Medics know better than most about the long-term damage a hunger strike does to the human body.
Yet junior doctors in Poland have felt compelled to take just such drastic action in order to make their voices heard.
About to enter their fifth week on hunger strike, the 20 doctors at Warsaw's Paediatric Hospital are losing hope that the government will agree to their demands for more government spending on the country's health services. They say healthcare is on its knees and they are being overworked.
Dr Piotr Matyja was one of the first doctors to join the protest. He was also among the longest lasting, giving up food for 12 days before being "disqualified" by fellow protesters on medical grounds.
Having regularly worked 80 hours a week he says: "I have seen from the front line what is happening to Poland's health services.
"Doctors want to care for their patients - but we are being met with a financial brick wall that is stopping us. Don't Poles deserve a decent health service?"
Last year, the Polish government spent 4.4% of the country's GDP on health services. That puts it among some of the lowest-spending countries, according to the intergovernmental economic organisation OECD - just above Turkey (3.4%) and Latvia (3.2%).
Figures for 2016 show that the German government contributed the highest percentage of its GDP to health services - 9.5% - and Sweden was in second place, spending 9.2%.
Poland's junior doctors are calling for a steady increase up to 6.8% of GDP by 2021.
The Polish government has held talks with the doctors.
Health Minister Konstanty Radziwill met them last week and promised an increase to 6% of GDP by 2025, under a proposal approved by the government.
But he also condemned the strike, warning that "one should not toy with the health and life of patients".
The government's offer was dismissed as "unrealistic" by Dr Joanna Matecka.
Speaking on behalf of the doctors, she accused the government of "not treating us seriously, they are not outlining any realistic proposals, they just want us to stop the hunger strike".
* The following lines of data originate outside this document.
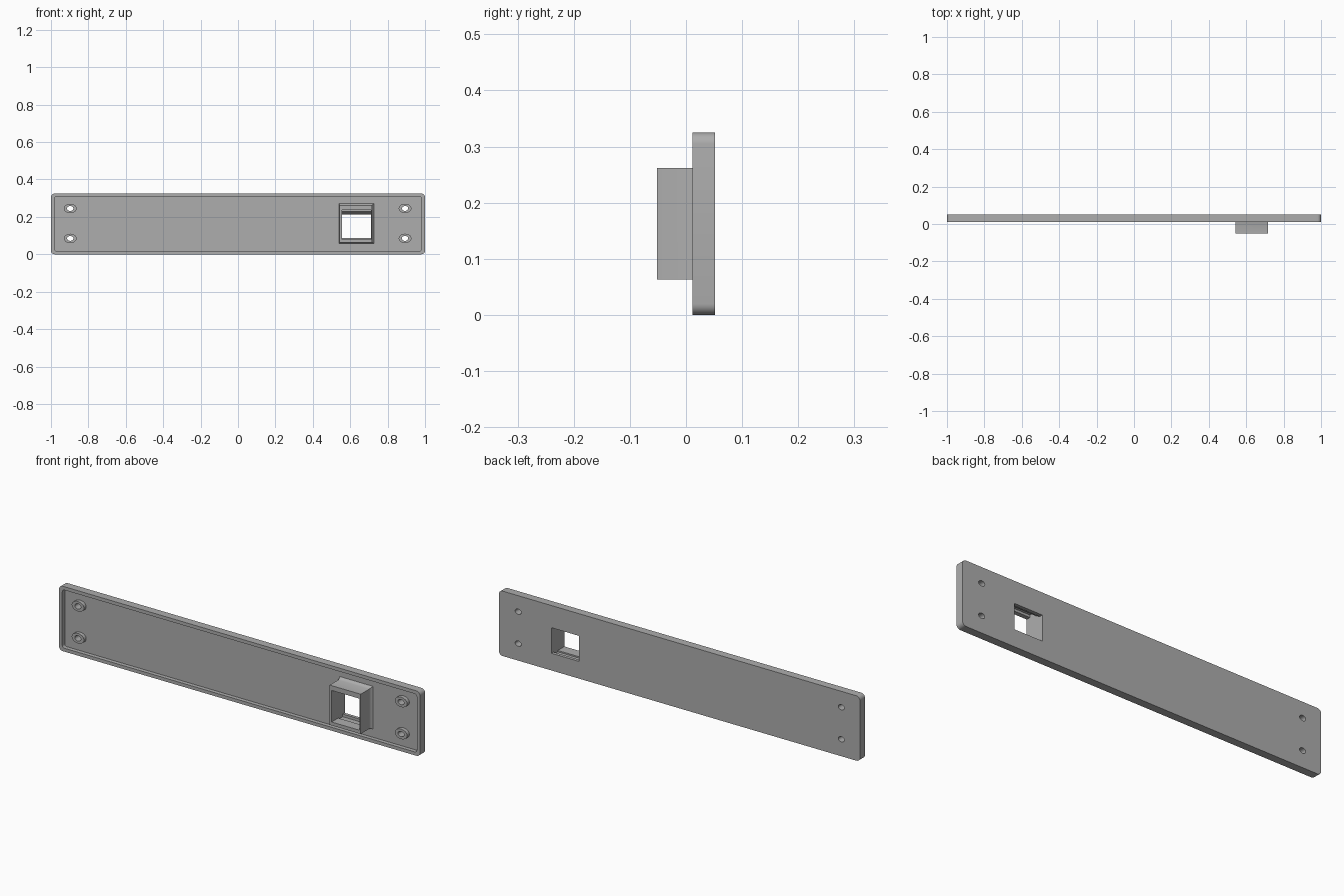
import bpy, bmesh, math

if "Cube" in bpy.data.objects:
    bpy.data.objects.remove(bpy.data.objects["Cube"], do_unlink=True)

grey = bpy.data.materials.new("plain grey")
grey.use_nodes = True
COLOUR = (0.42, 0.42, 0.42, 1)
grey.diffuse_color = COLOUR
grey.node_tree.nodes["Principled BSDF"].inputs["Base Color"].default_value = COLOUR


def loft(name, rings):
    """Solid through matching rings of 3D points, capped at both ends."""
    bm = bmesh.new()
    loops = [[bm.verts.new(p) for p in ring] for ring in rings]
    n = len(loops[0])
    for a, b in zip(loops, loops[1:]):
        for i in range(n):
            j = (i + 1) % n
            bm.faces.new((a[i], a[j], b[j], b[i]))
    bm.faces.new(loops[0])
    bm.faces.new(loops[-1])
    bmesh.ops.recalc_face_normals(bm, faces=bm.faces)
    mesh = bpy.data.meshes.new(name)
    bm.to_mesh(mesh)
    bm.free()
    mesh.materials.append(grey)
    ob = bpy.data.objects.new(name, mesh)
    bpy.context.collection.objects.link(ob)
    return ob


def rounded(x0, x1, z0, z1, r, y, steps=6):
    """Rounded rectangle facing the front."""
    corners = ((x1 - r, z1 - r), (x0 + r, z1 - r), (x0 + r, z0 + r), (x1 - r, z0 + r))
    return [(cx + r * math.cos(a), y, cz + r * math.sin(a))
            for k, (cx, cz) in enumerate(corners)
            for a in [(k + i / steps) * math.pi / 2 for i in range(steps + 1)]]


def ellipse(x, z, rx, rz, y, n=32):
    return [(x + rx * math.cos(i * math.tau / n), y, z + rz * math.sin(i * math.tau / n))
            for i in range(n)]


def rect(x0, x1, z0, z1, y):
    return [(x0, y, z0), (x1, y, z0), (x1, y, z1), (x0, y, z1)]


def cut(target, cutters):
    """Subtract the cutters and bake the result."""
    for c in cutters:
        c.hide_render = True
        mod = target.modifiers.new("cut", "BOOLEAN")
        mod.operation = "DIFFERENCE"
        mod.solver = "EXACT"
        mod.object = c
    deps = bpy.context.evaluated_depsgraph_get()
    mesh = bpy.data.meshes.new_from_object(target.evaluated_get(deps))
    target.modifiers.clear()
    target.data = mesh


FRONT, FLOOR, BACK, TOP = 0.012, 0.032, 0.052, 0.325
EMBED = FLOOR + 0.002
helpers = []

# Panel with a shallow tray on the front
panel = loft("panel", [rounded(-1, 1, 0, TOP, 0.02, y) for y in (FRONT, BACK)])
tray = loft("tray_cutter", [rounded(-0.982, 0.982, 0.017, TOP - 0.017, 0.012, y)
                            for y in (FRONT - 0.1, FLOOR)])
helpers.append(tray)

# Jack housing, flaring out where it meets the panel
X0, X1, Z0, Z1 = 0.544, 0.716, 0.063, 0.262
housing = loft("jack_housing", [rect(X0 - f * 0.3, X1 + f, Z0 - f * 0.4, Z1 + f, y)
                                for y, f in ((-BACK, 0), (0.016, 0), (0.024, 0.003),
                                             (0.029, 0.007), (EMBED, 0.012))])

# Stepped opening through housing and panel, as a side profile
steps = [(0.08, 0.086), (0.036, 0.086), (0.036, 0.073), (0, 0.073), (0, 0.08), (-0.08, 0.08),
         (-0.08, 0.238), (-0.03, 0.238), (-0.03, 0.25), (0.01, 0.25), (0.01, 0.228),
         (0.036, 0.214), (0.08, 0.214)]
opening = loft("opening_cutter", [[(x, y, z) for y, z in steps] for x in (0.555, 0.71)])
helpers.append(opening)

# Oval screw bosses with through slots
holes, bosses = [], []
for side, sx in (("left", 0.893), ("right", -0.897)):
    for level, z in (("lower", 0.085), ("upper", 0.245)):
        hole = loft("hole_cutter", [ellipse(sx, z, 0.017, 0.013, y) for y in (-0.1, 0.1)])
        boss = loft(f"{side}_{level}_screw_boss",
                    [ellipse(sx, z, 0.034, 0.025, y) for y in (FRONT + 0.002, EMBED)])
        cut(boss, [hole])
        holes.append(hole)
        bosses.append(boss)
helpers += holes

cut(panel, [tray, opening] + holes)
cut(housing, [opening])
for h in helpers:
    bpy.data.objects.remove(h, do_unlink=True)

# Smooth the rounded edges, keep the rest crisp
bpy.ops.object.select_all(action="DESELECT")
for ob in [panel, housing] + bosses:
    ob.select_set(True)
bpy.context.view_layer.objects.active = panel
bpy.ops.object.shade_smooth_by_angle(angle=math.radians(30))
Dr Patrycja Pieczka and Dr Malgorzata Koziel, both on their fourth day without food, are quick to point out that they are not neglecting their patients.
"I feel so strongly about this I have used all of my leave to be here. I am not missing out on work. I don't want this to impact on my patients. I will simply not get a vacation anytime soon," Dr Pieczka says.
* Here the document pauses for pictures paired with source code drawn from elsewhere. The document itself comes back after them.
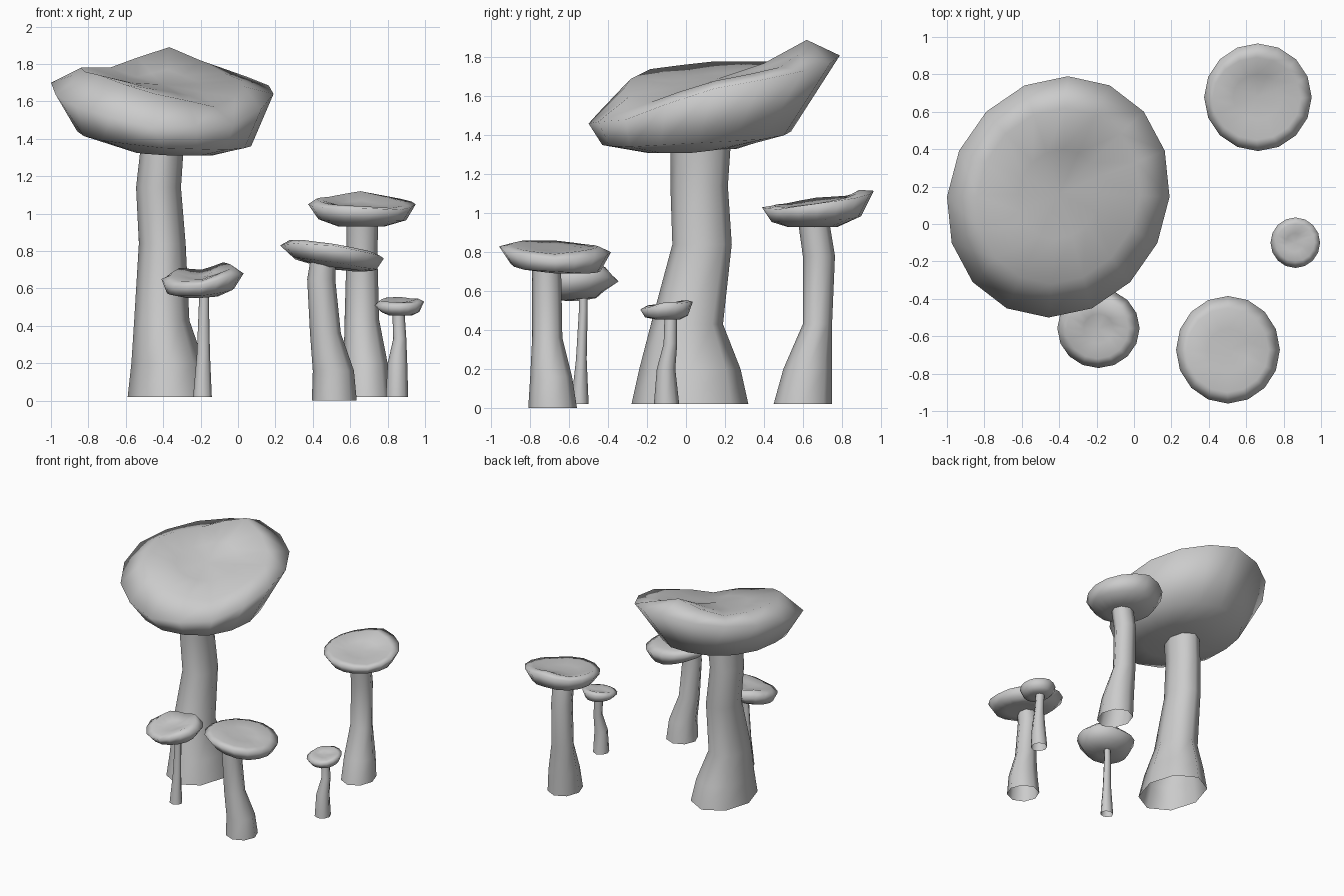
import bpy, bmesh, math


def loft(name, rings, sides, cap_start=False, cap_end=False):
    """Skin a list of vertex rings; optionally close ends with a fan point."""
    bm = bmesh.new()
    loops = [[bm.verts.new(p) for p in ring] for ring in rings]
    for a, b in zip(loops, loops[1:]):
        for i in range(sides):
            j = (i + 1) % sides
            bm.faces.new((a[i], a[j], b[j], b[i]))
    for loop, z in ((loops[0], cap_start), (loops[-1], cap_end)):
        if z is not False:
            c = [sum(v.co[k] for v in loop) / sides for k in range(3)]
            p = bm.verts.new((c[0], c[1], z))
            for i in range(sides):
                bm.faces.new((loop[i], loop[(i + 1) % sides], p))
    bmesh.ops.recalc_face_normals(bm, faces=bm.faces)
    mesh = bpy.data.meshes.new(name)
    bm.to_mesh(mesh)
    bm.free()
    for f in mesh.polygons:
        f.use_smooth = True
    obj = bpy.data.objects.new(name, mesh)
    bpy.context.collection.objects.link(obj)
    return obj


def ring(x0, x1, y0, y1, heights, sides):
    """Ellipse from its extents; heights go round from +x anticlockwise."""
    if not isinstance(heights, (list, tuple)):
        heights = [heights]
    n, pts = len(heights), []
    for i in range(sides):
        a = 2 * math.pi * i / sides
        t = i / sides * n
        k, f = int(t), t - int(t)
        z = heights[k % n] * (1 - f) + heights[(k + 1) % n] * f
        pts.append(((x0 + x1) / 2 + (x1 - x0) / 2 * math.cos(a),
                    (y0 + y1) / 2 + (y1 - y0) / 2 * math.sin(a), z))
    return pts


def stem(name, rows):
    # open-bottomed eight-sided stem; rows are x0, x1, y0, y1, z
    loft(name, [ring(*r, 8) for r in rows], 8)


def cap(name, under, rows, top):
    # lofted cap from underside ring to centre of the top
    return loft(name, [ring(*r, 16) for r in rows], 16, under, top)


# large mushroom
stem("large_stem", [
    (-.59, -.14, -.28, .32, .02), (-.57, -.18, -.24, .28, .2),
    (-.555, -.26, -.18, .19, .43),
    (-.53, -.28, -.07, .235, .84), (-.545, -.305, -.08, .215, 1.14),
    (-.52, -.29, -.08, .23, 1.36)])
large = cap("large_cap", 1.32, [
    (-.56, -.14, -.2, .26, [1.31, 1.33, 1.33, 1.33, 1.33, 1.32, 1.31, 1.31]),
    (-.86, .07, -.43, .54, [1.36, 1.38, 1.42, 1.43, 1.44, 1.39, 1.35, 1.34]),
    (-1.0, .19, -.5, .79, [1.64, 1.73, 1.81, 1.76, 1.70, 1.57, 1.46, 1.48]),
    (-.84, .03, -.32, .62, [1.68, 1.75, 1.89, 1.78, 1.78, 1.74, 1.64, 1.57]),
    (-.62, -.18, -.08, .40, [1.67, 1.71, 1.77, 1.73, 1.72, 1.70, 1.66, 1.63])],
    1.69)
# lean the large cap's outline slightly towards the back right
for v in large.data.vertices:
    if v.co.z > 1.45:
        v.co.x += .08 * (v.co.y - .145)

# back right mushroom
stem("back_stem", [
    (.565, .815, .45, .75, .02), (.565, .80, .50, .75, .2),
    (.57, .755, .6, .75, .43),
    (.58, .745, .60, .765, .78), (.58, .75, .575, .735, .96)])
cap("back_cap", .935, [
    (.54, .78, .52, .78, .93),
    (.43, .90, .44, .90, [.965, .97, .985, .975, .97, .96, .955, .96]),
    (.375, .95, .39, .965, [1.05, 1.08, 1.115, 1.08, 1.05, 1.03, 1.03, 1.02]),
    (.42, .89, .45, .89, [1.05, 1.08, 1.12, 1.09, 1.08, 1.05, 1.04, 1.03]),
    (.53, .79, .56, .80, [1.04, 1.05, 1.07, 1.06, 1.05, 1.04, 1.035, 1.03])],
    1.04)

# front right mushroom
stem("front_stem", [
    (.395, .635, -.81, -.56, 0), (.40, .62, -.80, -.585, .16),
    (.385, .55, -.79, -.635, .36),
    (.37, .52, -.79, -.64, .65), (.39, .525, -.79, -.645, .77)])
cap("front_cap", .73, [
    (.42, .66, -.79, -.54, [.69, .69, .70, .72, .73, .72, .71, .70]),
    (.29, .74, -.90, -.44, [.70, .69, .70, .74, .77, .76, .74, .71]),
    (.225, .78, -.96, -.385, [.76, .77, .80, .82, .83, .84, .83, .79]),
    (.28, .72, -.90, -.45, [.79, .81, .83, .84, .86, .86, .84, .81]),
    (.39, .62, -.79, -.56, [.80, .81, .82, .83, .84, .84, .83, .81])],
    .82)

# slender mushroom beneath the large cap
stem("slender_stem", [
    (-.24, -.14, -.59, -.50, .02), (-.22, -.15, -.565, -.51, .25),
    (-.21, -.155, -.55, -.505, .5), (-.205, -.155, -.55, -.505, .59)])
cap("slender_cap", .565, [
    (-.28, -.10, -.62, -.46, [.56, .565, .565, .56, .55, .55, .55, .555]),
    (-.38, -.02, -.71, -.42, [.60, .60, .60, .585, .575, .56, .56, .58]),
    (-.41, .03, -.77, -.345, [.68, .67, .65, .66, .65, .61, .62, .67]),
    (-.36, -.03, -.72, -.40, [.72, .74, .70, .71, .67, .64, .64, .69]),
    (-.27, -.11, -.64, -.48, [.68, .69, .67, .67, .66, .65, .65, .67])],
    .655)

# smallest mushroom
stem("tiny_stem", [
    (.79, .91, -.165, -.035, .02), (.80, .905, -.15, -.055, .2),
    (.83, .90, -.115, -.045, .33), (.825, .89, -.11, -.045, .48)])
cap("tiny_cap", .46, [
    (.81, .93, -.16, -.03, .455),
    (.765, .97, -.21, .01, [.475, .475, .475, .475, .475, .465, .465, .465]),
    (.73, .995, -.235, .035, [.53, .54, .545, .53, .51, .50, .505, .515]),
    (.76, .965, -.20, .0, [.545, .545, .555, .55, .535, .53, .525, .525]),
    (.81, .91, -.15, -.05, [.53, .53, .535, .535, .525, .525, .525, .525])],
    .525)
Dr Koziel adds: "We have been holding protests for the past two years, reaching out to the government, highlighting the dire state of the health service, but with no response. So we feel there is no option but to resort to a hunger strike."
The junior doctors also want less bureaucracy and a pay rise.
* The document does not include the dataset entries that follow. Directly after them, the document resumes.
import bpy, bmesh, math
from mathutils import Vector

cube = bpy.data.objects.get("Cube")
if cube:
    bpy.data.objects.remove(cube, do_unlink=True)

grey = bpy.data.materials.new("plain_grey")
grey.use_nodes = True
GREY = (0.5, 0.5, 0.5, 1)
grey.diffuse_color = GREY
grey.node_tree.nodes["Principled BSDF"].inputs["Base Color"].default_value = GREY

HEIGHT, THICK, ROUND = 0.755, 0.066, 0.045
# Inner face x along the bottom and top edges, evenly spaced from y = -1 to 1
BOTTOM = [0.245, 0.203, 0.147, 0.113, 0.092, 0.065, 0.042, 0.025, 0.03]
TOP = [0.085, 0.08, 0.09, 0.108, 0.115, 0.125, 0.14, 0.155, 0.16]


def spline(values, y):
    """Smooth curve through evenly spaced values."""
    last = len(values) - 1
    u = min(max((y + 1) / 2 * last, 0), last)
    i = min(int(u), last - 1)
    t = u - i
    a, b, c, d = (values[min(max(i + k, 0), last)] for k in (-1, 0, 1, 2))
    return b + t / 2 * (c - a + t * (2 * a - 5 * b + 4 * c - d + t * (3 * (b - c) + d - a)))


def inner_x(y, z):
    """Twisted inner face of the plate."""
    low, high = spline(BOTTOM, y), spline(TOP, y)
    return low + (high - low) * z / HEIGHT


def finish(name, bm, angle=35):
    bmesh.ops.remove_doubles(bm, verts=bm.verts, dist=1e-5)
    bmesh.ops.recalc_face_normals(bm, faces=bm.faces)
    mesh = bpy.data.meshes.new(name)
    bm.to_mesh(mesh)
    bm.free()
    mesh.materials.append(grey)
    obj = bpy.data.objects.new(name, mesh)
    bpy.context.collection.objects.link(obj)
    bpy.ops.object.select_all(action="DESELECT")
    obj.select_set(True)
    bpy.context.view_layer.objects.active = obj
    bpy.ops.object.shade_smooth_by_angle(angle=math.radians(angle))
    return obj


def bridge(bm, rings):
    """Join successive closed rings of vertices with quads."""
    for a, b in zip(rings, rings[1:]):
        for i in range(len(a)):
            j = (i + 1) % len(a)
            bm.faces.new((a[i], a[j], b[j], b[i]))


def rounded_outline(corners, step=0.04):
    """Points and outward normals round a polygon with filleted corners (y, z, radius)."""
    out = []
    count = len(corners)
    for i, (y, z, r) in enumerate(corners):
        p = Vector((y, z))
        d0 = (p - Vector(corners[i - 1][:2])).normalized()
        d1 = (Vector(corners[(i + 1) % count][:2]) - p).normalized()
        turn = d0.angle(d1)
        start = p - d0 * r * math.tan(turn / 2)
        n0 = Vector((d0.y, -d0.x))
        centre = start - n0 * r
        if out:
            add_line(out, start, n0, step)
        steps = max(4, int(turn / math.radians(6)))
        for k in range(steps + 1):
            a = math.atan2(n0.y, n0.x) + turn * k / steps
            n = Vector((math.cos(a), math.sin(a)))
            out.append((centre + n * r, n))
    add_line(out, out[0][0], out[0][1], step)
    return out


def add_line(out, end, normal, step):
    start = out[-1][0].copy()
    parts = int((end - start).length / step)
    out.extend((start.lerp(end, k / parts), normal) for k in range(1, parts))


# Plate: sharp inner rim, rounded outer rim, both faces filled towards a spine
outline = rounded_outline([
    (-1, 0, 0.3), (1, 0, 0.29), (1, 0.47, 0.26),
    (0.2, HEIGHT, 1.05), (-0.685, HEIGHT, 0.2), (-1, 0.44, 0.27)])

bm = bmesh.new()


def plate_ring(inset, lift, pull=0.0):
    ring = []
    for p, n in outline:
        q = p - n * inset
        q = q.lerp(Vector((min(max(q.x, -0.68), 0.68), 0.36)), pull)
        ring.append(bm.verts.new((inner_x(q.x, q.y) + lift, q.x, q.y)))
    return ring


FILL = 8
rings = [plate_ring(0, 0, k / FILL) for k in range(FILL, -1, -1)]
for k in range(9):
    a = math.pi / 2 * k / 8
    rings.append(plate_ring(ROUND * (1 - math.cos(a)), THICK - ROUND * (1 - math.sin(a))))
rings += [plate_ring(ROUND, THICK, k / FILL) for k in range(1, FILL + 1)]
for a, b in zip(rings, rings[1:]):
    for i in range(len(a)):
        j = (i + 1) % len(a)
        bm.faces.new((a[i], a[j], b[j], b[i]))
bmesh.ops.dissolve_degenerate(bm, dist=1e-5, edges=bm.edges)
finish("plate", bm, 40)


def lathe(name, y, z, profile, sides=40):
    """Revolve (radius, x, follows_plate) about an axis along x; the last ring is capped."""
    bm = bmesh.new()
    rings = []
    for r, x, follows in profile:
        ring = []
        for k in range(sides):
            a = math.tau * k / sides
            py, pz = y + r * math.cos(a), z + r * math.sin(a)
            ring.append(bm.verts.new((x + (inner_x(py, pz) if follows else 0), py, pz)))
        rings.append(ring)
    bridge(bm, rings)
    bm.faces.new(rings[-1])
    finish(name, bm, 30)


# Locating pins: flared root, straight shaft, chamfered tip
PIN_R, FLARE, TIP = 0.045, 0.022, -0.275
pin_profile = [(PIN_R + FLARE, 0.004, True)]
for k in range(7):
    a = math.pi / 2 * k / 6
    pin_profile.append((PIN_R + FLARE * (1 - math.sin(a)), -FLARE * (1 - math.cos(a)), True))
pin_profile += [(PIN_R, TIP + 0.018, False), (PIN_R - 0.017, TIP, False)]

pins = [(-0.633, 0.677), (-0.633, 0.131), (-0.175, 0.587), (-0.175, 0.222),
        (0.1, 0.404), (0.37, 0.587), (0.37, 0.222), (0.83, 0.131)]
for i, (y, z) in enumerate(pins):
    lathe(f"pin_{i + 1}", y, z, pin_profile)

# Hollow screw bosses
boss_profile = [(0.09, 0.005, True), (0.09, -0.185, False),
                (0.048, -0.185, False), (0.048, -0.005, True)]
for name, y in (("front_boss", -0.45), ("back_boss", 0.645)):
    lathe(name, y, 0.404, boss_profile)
Currently after seven years of studying and working on the wards a junior doctor in Poland can expect to take home around 1,833 zloty ($500; £381) a month, roughly the cost of renting a small flat in the capital Warsaw.
By comparison a British junior doctor can expect a basic starting salary of £1,910 ($2,500) a month.
The number of doctors abstaining from food always remains at about 20. They are regularly checked by other physicians who volunteer their time in support of this cause.
When one person is deemed medically unfit to continue they are "disqualified" and replaced by another volunteer.
The hunger strike has spread, with doctors also taking part in Szczecin, Leszno, Lodz, Gdansk, Krakow and Wroclaw.